By Steve Creech | October 17, 2011
Several of my clients, and their committee members have had some misunderstandings about the use of parametric statistics with ordinal data, so I decided to write this article.
Many statistical procedures such as Pearson’s correlation and Linear regression analysis require certain assumptions about the data in order for the procedure to be valid. One of those assumptions is regarding the measurement scale of the variables. There are two main types of measurement scales, categorical and continuous. Examples of categorical variables are: 1) gender; 2) what is your favorite color, and; 3) level of agreement, strongly disagree, disagree, neutral, agree, strongly agree. Examples of continuous measurements are: 1) height in inches (measured to the nearest 10th of an inch); weight (measured to the nearest 10th of a pound).

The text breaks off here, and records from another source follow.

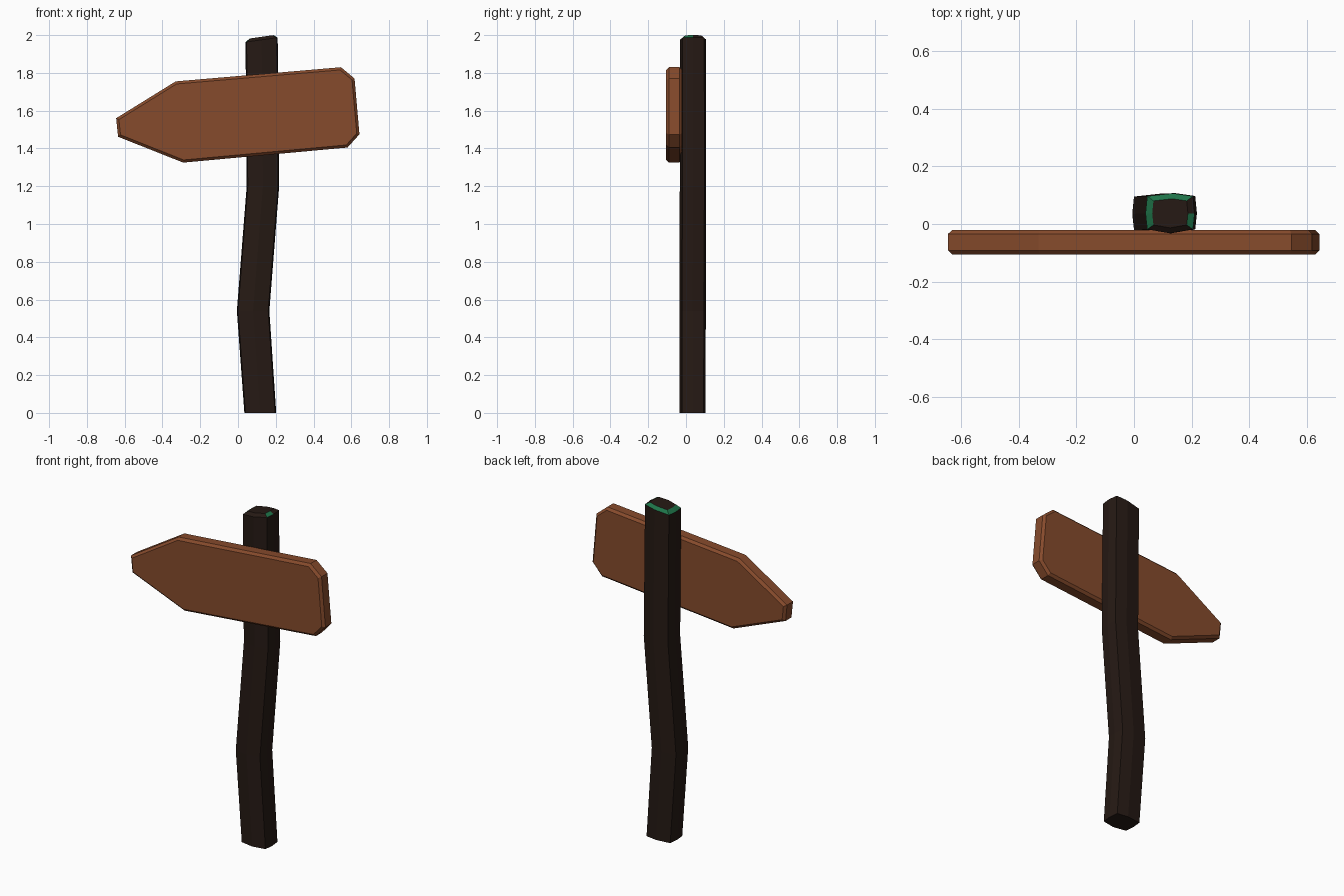
import bpy, bmesh

if "Cube" in bpy.data.objects:
    bpy.data.objects.remove(bpy.data.objects["Cube"])


def material(name, color):
    m = bpy.data.materials.new(name)
    m.diffuse_color = (*color, 1)
    m.use_nodes = True
    m.node_tree.nodes["Principled BSDF"].inputs["Base Color"].default_value = m.diffuse_color
    return m


def add_object(name, bm, mats):
    bmesh.ops.recalc_face_normals(bm, faces=bm.faces[:])
    me = bpy.data.meshes.new(name)
    bm.to_mesh(me)
    bm.free()
    for m in mats:
        me.materials.append(m)
    ob = bpy.data.objects.new(name, me)
    bpy.context.collection.objects.link(ob)
    return ob


bark = material("dark_bark", (0.019, 0.010, 0.007))
moss = material("moss_green", (0.013, 0.17, 0.065))
wood = material("board_wood", (0.24, 0.07, 0.025))

# Crooked post: eight-sided section lofted along bends, with a tilted, chamfered top
section = [(0, -0.07), (0.08, -0.056), (0.086, 0), (0.08, 0.06),
           (0.01, 0.07), (-0.08, 0.06), (-0.086, 0), (-0.08, -0.056)]
# centre x, centre y, height, scale, tilt
levels = [(0.118, 0.034, 0, 0.98, 0), (0.08, 0.035, 0.54, 1, 0),
          (0.132, 0.037, 1.2, 1, 0), (0.125, 0.037, 1.975, 0.99, 0.14),
          (0.125, 0.037, 1.991, 0.72, 0.14)]
bm = bmesh.new()
rings = [[bm.verts.new((cx + x * s, cy + y * s, z + x * s * tilt)) for x, y in section]
         for cx, cy, z, s, tilt in levels]
for level, (lower, upper) in enumerate(zip(rings, rings[1:])):
    for i in range(8):
        j = (i + 1) % 8
        f = bm.faces.new((lower[i], lower[j], upper[j], upper[i]))
        # Moss on parts of the top rim
        if level == 3 and i in (1, 3, 4, 5, 6):
            f.material_index = 1
bm.faces.new(rings[0][::-1])
bm.faces.new(rings[-1])
add_object("post", bm, [bark, moss])

# Arrow-shaped board: extruded outline with bevelled rims
outline = [(-0.645, 1.56), (-0.33, 1.755), (0.545, 1.83), (0.617, 1.77),
           (0.643, 1.475), (0.58, 1.405), (-0.29, 1.325), (-0.635, 1.462)]
bm = bmesh.new()
front = bm.faces.new([bm.verts.new((x, -0.105, z)) for x, z in outline])
ext = bmesh.ops.extrude_face_region(bm, geom=[front], use_keep_orig=True)
bmesh.ops.translate(bm, vec=(0, 0.084, 0),
                    verts=[g for g in ext["geom"] if isinstance(g, bmesh.types.BMVert)])
board = add_object("arrow_board", bm, [wood])
bevel = board.modifiers.new("rim_bevel", 'BEVEL')
bevel.width = 0.014
bevel.segments = 1
bevel.limit_method = 'ANGLE'
bevel.angle_limit = 1.4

Within categorical measurement scales there are two types, nominal and ordinal. Gender and favorite color are nominal whereas level of agreement is ordinal. The only difference between nominal and ordinal is that the order of the categories for a nominal variable has no meaning whereas an ordinal variable has a meaningful order from smallest to largest. For example, you can’t put favorite color, red, green, blue, yellow in order from least to most, but strongly disagree is clearly less than disagree, which is less than neutral and so on.
It is pretty unusual to have an ordinal dependent variable in research. When ordinal variables are involved in a dependent variable it is far more common to have an instrument consisting of numerous questions, each of which is measured on an ordinal measurement scale. The instrument is designed to produce a scale score, which is an aggregate of the individual survey questions (usually the average of the questions). So, if your survey has 10 Likert-type (i.e. ordinal) questions, you usually aren’t going to be analyzing the individual survey questions themselves. The survey is designed such that you take the average of the 10 questions, which produces a number that can take on fractional values like 1.17, 2.73, 3.47 etc. So, the resultant scale score is the actual measurement (i.e. independent or dependent variable) that you are analyzing, and it is measured on a continuous measurement scale, so it meets that particular requirement of the parametric test, like Pearson’s correlation or linear regression.
Topics: Statistical Consulting |